He said that decision is now policy and the next 48 hours will be spent reorganising and realigning how best to deliver the Pfizer-BioNTech and Moderna vaccines to the over-70s with the agreement of GPs.

Mr Reid said that there are 480,000 over-70s who need vaccinations, and while the new policy will have significant implications, "it does not throw the plan completely up in the air ... we will not be leaving anyone out".


Read more:
Lack of data on AstraZeneca jab reason for over 70s decision
Vaccination of over 70s 'may well be slower' - Varadkar
Latest coronavirus stories


Mr Reid said that the logistics of vaccinating older people with the mRNA Covid-19 vaccines requires additional organisation and locations outside of GP practices to be set up in the right locations.

He said the type of sites needed will need space for vaccination and observation areas, along with refrigeration capacity and administration areas.

Mr Reid said the plan is to work with GPs who have the strongest relationship with over-70s in the community.

He said that the HSE needs to look at supply of the Pfizer-BioNTech and Moderna vaccines after the initial priority group have received their second doses.

Mr Reid said the good news is that Ireland now has three vaccines to use, and can continue to vaccinate the remainder of health workers in a more timely manner using the AstraZeneca vaccine supply.

He said the HSE will re-engage with the IMO in terms of realigning the vaccination plan.

The HSE's Chief Clinical Officer Dr Colm Henry said GPs are a "critical part" of delivering the vaccination programme and are key to gaining the confidence of the population when it comes to administering vaccines.

Colm Henry said Ireland is now 12th from the top in Europe for 14-day incidence rate

The hospital system is "still too heated up for us to have any level of comfort", Mr Reid said, and appealed to the public to continue to embrace the public health measures and not to get sick.

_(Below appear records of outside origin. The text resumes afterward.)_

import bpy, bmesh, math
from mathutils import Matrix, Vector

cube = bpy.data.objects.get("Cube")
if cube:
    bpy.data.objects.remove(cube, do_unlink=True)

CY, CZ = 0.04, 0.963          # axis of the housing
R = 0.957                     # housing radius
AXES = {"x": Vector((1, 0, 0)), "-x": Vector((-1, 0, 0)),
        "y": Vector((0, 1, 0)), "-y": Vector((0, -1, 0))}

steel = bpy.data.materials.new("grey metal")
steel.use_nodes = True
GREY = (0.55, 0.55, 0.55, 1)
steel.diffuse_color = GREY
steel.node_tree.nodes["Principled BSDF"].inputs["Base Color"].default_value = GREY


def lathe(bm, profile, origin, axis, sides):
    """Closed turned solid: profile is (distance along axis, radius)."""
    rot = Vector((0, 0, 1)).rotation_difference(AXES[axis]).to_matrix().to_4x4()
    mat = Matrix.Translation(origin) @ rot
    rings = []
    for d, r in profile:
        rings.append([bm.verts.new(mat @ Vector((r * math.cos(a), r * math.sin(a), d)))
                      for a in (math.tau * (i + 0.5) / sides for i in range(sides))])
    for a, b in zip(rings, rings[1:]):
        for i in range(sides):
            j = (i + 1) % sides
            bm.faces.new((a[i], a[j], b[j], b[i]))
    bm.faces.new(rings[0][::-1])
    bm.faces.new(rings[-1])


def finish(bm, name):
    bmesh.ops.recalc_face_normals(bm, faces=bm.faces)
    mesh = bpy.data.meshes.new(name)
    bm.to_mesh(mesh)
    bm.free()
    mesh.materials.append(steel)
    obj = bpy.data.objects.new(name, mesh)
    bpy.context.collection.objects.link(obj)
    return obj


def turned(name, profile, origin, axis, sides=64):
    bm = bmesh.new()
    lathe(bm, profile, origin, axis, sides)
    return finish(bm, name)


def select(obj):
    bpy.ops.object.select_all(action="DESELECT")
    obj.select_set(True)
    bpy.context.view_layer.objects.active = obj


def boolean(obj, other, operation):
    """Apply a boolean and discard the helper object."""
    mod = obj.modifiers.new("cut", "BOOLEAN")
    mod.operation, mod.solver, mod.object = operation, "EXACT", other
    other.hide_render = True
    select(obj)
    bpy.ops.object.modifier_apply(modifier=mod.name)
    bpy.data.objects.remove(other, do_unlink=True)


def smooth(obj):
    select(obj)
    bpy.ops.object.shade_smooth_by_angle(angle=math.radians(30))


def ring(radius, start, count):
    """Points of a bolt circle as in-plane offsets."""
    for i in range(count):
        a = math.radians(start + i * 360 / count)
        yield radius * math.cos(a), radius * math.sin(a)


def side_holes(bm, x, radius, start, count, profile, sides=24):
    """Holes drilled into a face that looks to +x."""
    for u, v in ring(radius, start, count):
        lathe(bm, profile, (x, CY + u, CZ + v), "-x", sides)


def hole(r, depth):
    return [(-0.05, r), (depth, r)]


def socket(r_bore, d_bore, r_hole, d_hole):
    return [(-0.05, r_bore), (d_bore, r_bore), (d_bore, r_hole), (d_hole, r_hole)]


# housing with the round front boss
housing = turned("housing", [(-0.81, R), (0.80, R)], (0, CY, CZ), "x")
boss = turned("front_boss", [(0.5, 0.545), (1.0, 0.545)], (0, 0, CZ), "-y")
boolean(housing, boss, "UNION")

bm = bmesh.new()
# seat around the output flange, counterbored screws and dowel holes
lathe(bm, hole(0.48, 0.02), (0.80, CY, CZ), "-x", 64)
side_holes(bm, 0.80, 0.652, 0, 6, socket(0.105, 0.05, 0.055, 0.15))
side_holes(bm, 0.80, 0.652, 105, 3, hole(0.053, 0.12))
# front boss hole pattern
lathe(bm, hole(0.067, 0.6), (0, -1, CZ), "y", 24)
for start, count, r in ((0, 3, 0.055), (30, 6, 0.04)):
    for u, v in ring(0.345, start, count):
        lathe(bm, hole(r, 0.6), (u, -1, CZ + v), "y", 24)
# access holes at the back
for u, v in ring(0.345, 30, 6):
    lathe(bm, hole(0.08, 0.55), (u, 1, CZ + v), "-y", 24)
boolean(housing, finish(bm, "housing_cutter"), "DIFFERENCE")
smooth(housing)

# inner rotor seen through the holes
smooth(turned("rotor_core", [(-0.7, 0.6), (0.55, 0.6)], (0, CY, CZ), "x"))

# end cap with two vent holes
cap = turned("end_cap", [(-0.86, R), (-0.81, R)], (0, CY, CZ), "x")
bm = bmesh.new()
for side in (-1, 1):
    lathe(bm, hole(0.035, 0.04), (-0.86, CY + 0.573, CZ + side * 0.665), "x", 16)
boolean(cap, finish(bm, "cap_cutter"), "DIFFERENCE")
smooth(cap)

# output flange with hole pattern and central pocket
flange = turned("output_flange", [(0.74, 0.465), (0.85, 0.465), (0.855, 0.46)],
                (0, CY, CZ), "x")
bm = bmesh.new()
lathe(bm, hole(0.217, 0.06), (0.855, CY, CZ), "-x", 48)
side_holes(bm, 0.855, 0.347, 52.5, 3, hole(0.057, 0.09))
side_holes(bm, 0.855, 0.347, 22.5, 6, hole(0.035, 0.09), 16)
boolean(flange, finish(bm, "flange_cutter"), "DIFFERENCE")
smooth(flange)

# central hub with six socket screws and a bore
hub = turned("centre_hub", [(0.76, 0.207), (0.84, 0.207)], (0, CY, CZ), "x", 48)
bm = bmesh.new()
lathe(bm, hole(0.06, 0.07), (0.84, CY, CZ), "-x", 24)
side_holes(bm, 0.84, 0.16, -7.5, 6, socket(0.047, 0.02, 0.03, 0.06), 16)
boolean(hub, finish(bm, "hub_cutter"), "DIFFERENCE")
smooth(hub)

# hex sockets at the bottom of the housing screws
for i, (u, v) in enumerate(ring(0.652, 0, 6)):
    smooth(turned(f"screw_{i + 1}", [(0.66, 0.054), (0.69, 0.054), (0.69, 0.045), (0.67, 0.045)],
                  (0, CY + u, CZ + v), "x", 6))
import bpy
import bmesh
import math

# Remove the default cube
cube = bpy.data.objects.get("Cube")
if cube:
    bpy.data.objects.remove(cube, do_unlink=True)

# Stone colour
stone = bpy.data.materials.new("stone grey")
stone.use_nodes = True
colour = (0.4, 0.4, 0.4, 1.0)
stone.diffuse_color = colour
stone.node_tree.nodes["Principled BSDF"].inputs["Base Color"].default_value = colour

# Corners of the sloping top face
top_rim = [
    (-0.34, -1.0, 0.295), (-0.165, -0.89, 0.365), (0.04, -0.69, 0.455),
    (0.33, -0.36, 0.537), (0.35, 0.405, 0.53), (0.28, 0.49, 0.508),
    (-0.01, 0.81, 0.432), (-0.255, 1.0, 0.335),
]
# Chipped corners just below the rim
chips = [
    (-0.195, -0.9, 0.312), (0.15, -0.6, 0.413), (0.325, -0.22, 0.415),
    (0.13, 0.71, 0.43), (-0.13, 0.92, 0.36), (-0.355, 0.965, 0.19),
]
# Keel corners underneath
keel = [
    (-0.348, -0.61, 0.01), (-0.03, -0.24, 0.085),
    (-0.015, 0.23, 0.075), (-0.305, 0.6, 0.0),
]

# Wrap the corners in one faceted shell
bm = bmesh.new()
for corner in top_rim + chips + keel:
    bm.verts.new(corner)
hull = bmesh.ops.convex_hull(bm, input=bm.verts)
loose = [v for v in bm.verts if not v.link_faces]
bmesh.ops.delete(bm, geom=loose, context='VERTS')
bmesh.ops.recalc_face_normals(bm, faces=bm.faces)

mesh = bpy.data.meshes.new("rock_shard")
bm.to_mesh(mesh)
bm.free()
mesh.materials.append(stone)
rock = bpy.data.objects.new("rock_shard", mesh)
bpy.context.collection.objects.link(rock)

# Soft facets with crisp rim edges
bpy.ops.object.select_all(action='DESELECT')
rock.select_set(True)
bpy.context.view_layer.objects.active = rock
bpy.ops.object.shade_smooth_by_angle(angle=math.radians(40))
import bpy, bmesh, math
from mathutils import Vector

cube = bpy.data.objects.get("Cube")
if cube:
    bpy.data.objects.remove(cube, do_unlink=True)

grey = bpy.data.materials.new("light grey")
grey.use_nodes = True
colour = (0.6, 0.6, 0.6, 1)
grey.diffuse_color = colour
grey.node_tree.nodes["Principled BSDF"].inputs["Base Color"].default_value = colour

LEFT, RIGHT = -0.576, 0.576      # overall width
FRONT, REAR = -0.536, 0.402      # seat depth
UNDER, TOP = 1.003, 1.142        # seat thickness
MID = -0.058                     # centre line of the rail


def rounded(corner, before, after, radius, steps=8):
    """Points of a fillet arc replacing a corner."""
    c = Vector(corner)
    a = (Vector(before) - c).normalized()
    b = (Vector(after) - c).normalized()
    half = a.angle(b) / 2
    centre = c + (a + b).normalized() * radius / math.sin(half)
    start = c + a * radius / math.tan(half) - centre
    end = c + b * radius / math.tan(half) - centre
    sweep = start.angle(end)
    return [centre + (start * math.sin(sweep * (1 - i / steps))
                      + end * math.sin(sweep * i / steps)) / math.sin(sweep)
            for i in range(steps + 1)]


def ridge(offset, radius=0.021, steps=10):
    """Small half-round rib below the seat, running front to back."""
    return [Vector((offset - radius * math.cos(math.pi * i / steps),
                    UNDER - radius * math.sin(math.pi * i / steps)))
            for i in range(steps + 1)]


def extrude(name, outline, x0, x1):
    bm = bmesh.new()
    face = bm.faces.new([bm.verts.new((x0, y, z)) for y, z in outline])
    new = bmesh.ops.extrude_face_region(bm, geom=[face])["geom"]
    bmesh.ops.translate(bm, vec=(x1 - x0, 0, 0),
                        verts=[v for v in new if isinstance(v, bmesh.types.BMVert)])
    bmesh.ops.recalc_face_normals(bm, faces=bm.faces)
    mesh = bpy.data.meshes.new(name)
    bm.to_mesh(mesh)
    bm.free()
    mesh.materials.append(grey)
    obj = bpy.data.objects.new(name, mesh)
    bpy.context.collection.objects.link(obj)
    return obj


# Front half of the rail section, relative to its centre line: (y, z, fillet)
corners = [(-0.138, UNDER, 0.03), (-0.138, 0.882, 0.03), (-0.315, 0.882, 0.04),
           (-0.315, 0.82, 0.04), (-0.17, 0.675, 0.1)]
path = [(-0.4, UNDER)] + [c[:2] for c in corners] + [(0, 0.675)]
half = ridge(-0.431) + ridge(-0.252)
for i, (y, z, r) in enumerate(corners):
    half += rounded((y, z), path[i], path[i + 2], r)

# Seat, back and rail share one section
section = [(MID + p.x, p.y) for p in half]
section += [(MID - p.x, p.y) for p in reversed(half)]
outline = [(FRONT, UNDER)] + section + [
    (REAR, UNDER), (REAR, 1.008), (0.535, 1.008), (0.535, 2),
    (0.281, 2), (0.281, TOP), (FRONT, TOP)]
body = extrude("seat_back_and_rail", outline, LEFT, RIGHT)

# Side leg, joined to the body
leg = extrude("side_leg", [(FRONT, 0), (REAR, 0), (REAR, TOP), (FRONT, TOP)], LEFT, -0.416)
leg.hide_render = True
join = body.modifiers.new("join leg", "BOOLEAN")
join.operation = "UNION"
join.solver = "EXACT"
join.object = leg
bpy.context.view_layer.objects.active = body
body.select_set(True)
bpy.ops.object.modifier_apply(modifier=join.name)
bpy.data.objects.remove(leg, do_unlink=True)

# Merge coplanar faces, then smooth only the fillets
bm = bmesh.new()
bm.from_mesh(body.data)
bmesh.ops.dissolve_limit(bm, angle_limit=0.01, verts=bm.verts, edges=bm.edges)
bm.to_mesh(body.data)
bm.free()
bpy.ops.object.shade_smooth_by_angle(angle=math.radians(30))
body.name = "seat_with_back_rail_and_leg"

Mr Reid said that progress has been made overall but that numbers hospitalised at the moment is still 50% higher than at the peak of the pandemic last April.

A total of 305 people are in ICUs across the country, which remain in surge capacity.

Mr Reid said that there are 280 people receiving advanced respiratory support outside of ICUs and about a third of these will likely need to move to ICU or may not recover.

Also speaking at the briefing, Chief Operations Officer Anne O'Connor the HSE's winter plan is "key" to keeping the health system going throughout winter and further on and there are 427 out of 566 targeted acute beds now open.

"We are making good progress on acute beds," she said.

There are also 33 "acute restart initiatives" up and running, where sites have identified extended opening hours and increased opening hours, to cope with the requirement to manage both Covid and non-Covid cases.

Ms O'Connor told today's HSE briefing that there are 208 intermediate care beds now open, which is "behind target" because of the amount of outbreaks in residential care settings and staff unavailable because of Covid-19.

At the briefing, Dr Henry said Ireland is now 12th from the top in Europe for 14-day incidence rate. He said our rate of falling is among the best in Europe at this time but our number of cases is still too high.

He said the majority of Covid-related deaths in this country have taken place in nursing homes and hospitals.

560 Covid-19 outbreaks in hospitals and care settings

Health services are dealing with 560 outbreaks of Covid-19 in hospitals and residential care settings.

Ms O'Connor said there are 132 "open" outbreaks in acute hospitals currently, along with 428 outbreaks in residential care.

Outbreaks "continue to be a challenge for us," she said, with the highest levels of outbreak in the south and east regions, where they are "quite significant".

The HSE is currently providing support to 1,466 long-term residential care facilities, Ms O'Connor said.

Meanwhile, 34% of nursing homes across the country are dealing with outbreaks of Covid-19.

However, the numbers of staff in hospitals who are unavailable because of cover went down from 1,053 two weeks ago to 738 by the end of last week.

She described this as a "good, notable reduction", but pointed out that there are still hospital staff members testing positive for Covid-19.